WHAT THIS TASK INVOLVES
Below are the entries; return every line among them that holds the word "ridges".
┄┄┄┄┄┄┄┄┄┄┄┄┄┄┄┄┄┄┄┄
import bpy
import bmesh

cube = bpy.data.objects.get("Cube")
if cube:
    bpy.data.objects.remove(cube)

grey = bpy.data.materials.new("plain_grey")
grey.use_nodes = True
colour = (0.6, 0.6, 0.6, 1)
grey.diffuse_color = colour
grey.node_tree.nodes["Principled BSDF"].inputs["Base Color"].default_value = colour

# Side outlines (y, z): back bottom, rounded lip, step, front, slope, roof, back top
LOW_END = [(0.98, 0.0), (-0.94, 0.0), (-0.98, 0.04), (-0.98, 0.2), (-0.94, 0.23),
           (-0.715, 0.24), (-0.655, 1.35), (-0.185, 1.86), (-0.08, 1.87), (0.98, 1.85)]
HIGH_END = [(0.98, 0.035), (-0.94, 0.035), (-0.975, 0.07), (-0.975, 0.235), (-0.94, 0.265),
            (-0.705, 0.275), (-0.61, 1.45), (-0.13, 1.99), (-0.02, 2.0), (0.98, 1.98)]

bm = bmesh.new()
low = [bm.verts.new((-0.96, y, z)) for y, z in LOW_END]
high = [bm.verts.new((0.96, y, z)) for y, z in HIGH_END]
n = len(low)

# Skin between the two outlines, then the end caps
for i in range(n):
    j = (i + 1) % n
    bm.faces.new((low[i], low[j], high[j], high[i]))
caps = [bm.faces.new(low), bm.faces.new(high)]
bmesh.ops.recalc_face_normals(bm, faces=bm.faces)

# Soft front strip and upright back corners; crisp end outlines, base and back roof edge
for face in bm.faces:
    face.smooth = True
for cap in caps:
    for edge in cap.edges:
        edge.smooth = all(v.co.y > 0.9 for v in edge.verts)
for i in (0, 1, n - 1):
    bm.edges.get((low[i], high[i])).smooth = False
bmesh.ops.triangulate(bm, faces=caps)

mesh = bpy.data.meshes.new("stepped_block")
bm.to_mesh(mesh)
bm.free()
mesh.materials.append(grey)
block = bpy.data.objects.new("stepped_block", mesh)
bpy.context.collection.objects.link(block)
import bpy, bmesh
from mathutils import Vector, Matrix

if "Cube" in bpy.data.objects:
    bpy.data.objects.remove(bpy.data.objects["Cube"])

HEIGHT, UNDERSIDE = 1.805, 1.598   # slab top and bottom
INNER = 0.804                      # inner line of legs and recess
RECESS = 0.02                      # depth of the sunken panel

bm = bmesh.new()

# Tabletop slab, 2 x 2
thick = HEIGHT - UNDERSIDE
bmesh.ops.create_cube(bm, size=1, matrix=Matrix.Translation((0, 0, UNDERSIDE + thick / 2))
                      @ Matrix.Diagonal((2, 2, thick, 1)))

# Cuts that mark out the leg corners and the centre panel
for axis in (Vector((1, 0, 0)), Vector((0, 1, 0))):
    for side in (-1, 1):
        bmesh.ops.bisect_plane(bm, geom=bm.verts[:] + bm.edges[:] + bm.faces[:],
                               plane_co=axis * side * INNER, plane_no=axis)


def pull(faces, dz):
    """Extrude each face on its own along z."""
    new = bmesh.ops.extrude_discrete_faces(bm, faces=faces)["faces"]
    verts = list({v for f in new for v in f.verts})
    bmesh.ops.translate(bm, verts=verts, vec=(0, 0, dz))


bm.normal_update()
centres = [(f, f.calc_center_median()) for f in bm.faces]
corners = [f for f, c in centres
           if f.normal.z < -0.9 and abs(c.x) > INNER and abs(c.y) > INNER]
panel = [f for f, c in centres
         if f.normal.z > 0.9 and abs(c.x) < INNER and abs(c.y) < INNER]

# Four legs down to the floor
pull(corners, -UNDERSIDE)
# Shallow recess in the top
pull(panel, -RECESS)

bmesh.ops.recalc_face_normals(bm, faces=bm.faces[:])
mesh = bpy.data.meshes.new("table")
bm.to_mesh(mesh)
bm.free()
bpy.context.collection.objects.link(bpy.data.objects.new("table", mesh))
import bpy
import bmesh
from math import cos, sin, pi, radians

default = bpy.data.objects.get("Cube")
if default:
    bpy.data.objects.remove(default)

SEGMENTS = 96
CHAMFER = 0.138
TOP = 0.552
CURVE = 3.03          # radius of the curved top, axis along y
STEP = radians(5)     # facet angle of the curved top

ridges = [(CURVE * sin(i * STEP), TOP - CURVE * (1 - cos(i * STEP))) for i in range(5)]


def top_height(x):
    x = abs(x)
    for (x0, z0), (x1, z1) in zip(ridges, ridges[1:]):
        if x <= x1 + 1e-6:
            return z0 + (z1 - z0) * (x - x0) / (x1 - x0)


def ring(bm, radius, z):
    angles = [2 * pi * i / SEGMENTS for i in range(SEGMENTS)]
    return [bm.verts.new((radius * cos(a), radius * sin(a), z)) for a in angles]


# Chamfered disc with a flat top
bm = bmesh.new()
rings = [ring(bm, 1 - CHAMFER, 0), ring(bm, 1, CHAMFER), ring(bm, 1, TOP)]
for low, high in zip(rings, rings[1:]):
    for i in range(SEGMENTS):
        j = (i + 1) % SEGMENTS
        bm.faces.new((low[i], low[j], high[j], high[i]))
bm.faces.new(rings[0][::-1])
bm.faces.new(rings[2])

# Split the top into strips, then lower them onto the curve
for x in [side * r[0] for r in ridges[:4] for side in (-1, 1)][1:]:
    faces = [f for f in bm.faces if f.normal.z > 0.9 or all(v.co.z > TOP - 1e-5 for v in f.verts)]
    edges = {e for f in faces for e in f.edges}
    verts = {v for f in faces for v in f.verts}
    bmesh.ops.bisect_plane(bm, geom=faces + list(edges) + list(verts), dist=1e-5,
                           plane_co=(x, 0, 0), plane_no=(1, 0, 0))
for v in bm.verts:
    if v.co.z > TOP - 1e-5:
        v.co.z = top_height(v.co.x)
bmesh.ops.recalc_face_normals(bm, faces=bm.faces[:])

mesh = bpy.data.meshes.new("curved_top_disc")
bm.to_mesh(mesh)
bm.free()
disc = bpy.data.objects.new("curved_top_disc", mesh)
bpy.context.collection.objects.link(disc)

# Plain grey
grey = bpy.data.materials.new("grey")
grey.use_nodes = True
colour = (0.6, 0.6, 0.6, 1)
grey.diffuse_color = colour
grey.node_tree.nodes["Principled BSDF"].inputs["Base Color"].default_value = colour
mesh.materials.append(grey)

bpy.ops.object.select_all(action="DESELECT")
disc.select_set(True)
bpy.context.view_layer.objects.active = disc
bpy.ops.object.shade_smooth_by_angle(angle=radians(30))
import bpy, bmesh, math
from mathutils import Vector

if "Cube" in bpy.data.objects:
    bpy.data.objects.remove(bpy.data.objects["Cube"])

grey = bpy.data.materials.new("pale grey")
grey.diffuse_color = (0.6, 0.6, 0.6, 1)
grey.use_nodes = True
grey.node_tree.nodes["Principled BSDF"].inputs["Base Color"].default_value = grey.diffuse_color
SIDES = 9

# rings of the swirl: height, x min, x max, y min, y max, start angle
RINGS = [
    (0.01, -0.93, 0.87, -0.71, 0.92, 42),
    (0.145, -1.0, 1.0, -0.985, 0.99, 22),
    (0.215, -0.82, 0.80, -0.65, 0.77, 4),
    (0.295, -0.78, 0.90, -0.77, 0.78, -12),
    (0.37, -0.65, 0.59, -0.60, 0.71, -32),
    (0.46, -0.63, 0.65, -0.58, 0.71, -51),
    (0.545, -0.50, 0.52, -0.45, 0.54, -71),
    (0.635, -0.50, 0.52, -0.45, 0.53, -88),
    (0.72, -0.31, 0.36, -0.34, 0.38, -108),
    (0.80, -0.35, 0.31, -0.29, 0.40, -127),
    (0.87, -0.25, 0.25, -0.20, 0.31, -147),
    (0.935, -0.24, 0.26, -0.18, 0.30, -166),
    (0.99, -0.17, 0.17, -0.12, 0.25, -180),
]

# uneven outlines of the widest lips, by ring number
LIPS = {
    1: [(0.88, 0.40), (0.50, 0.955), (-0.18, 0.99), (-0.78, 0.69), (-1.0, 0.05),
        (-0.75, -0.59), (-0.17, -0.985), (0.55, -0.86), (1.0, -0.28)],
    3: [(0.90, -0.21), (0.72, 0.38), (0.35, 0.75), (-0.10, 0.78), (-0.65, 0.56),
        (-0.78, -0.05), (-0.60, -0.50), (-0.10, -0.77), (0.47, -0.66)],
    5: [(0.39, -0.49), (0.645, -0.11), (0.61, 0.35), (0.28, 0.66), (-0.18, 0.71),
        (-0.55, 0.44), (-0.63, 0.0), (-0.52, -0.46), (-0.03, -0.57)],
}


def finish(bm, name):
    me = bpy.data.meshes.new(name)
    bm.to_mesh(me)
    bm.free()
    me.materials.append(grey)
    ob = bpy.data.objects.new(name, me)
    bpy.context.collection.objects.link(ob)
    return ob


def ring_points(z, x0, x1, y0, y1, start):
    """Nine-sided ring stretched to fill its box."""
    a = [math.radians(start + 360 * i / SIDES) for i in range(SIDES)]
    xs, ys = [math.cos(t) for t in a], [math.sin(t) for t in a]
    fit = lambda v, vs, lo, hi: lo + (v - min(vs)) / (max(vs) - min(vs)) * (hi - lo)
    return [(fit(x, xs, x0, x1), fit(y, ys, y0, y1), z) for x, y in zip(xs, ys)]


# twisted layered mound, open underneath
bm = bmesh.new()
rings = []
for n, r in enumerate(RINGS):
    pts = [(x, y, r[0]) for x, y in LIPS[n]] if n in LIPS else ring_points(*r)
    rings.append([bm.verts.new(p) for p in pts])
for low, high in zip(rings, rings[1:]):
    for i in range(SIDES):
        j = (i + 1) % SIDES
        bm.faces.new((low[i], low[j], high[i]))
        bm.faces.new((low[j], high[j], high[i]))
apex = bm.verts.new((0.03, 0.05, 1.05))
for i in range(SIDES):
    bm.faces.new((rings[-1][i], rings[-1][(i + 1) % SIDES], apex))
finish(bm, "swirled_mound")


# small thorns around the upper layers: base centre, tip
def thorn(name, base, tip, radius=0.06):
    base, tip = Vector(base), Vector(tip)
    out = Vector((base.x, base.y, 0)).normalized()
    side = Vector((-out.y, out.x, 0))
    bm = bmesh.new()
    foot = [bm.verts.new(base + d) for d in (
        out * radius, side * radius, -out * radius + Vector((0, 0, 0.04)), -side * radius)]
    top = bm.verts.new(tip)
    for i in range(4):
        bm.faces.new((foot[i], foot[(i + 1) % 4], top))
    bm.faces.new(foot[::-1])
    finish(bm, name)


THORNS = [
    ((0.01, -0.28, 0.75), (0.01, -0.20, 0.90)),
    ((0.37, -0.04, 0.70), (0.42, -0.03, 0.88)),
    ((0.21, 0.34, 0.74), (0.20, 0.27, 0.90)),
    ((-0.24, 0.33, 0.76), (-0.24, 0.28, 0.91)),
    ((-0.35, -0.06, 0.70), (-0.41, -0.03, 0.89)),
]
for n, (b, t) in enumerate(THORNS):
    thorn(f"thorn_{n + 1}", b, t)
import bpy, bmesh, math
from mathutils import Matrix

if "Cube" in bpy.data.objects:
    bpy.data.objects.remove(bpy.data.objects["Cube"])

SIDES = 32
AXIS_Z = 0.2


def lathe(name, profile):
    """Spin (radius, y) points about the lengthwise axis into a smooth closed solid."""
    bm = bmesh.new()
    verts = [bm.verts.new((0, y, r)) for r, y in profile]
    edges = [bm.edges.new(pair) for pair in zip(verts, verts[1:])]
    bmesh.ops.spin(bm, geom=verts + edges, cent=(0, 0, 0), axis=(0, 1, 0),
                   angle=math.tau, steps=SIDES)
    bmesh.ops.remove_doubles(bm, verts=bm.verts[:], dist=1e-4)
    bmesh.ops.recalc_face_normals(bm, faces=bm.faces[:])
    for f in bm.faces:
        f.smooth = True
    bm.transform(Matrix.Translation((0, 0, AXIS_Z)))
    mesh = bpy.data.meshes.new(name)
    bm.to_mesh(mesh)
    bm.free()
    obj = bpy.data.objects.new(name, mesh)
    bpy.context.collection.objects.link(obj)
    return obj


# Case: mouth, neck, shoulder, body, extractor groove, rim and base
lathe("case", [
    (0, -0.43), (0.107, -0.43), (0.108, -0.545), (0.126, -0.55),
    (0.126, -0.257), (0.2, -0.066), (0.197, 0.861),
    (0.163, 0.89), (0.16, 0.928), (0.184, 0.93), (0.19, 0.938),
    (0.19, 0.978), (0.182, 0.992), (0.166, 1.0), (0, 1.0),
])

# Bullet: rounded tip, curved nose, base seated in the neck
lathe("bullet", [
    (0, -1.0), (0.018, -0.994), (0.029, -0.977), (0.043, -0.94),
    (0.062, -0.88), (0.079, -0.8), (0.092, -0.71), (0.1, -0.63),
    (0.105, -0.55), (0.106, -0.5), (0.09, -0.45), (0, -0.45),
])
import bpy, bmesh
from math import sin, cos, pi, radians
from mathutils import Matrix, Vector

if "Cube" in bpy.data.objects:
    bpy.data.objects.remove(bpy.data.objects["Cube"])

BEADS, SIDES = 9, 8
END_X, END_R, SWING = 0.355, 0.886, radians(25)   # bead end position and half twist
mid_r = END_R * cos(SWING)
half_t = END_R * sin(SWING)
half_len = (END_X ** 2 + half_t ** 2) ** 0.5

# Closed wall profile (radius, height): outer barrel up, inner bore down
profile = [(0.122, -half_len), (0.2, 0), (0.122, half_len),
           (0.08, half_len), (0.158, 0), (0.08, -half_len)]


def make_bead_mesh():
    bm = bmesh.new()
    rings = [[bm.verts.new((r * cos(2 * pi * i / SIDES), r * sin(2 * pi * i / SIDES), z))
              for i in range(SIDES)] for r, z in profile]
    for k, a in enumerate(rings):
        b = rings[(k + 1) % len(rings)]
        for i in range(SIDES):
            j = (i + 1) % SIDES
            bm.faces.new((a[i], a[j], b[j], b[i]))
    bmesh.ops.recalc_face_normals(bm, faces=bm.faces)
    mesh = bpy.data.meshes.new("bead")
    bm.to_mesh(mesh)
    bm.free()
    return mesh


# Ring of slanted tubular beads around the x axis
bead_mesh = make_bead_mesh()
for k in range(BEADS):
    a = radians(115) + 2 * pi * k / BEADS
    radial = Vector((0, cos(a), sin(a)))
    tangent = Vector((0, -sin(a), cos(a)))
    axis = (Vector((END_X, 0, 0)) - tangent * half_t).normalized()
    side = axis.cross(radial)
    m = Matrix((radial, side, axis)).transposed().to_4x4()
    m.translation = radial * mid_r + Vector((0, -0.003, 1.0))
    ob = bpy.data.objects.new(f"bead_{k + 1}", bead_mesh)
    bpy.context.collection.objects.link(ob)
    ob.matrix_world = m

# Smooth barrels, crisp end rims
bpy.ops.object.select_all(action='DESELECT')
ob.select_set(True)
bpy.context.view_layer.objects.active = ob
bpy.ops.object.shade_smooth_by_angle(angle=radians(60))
┄┄┄┄┄┄┄┄┄┄┄┄┄┄┄┄┄┄┄┄
ANSWER SECTION
ridges = [(CURVE * sin(i * STEP), TOP - CURVE * (1 - cos(i * STEP))) for i in range(5)]
    for (x0, z0), (x1, z1) in zip(ridges, ridges[1:]):
for x in [side * r[0] for r in ridges[:4] for side in (-1, 1)][1:]:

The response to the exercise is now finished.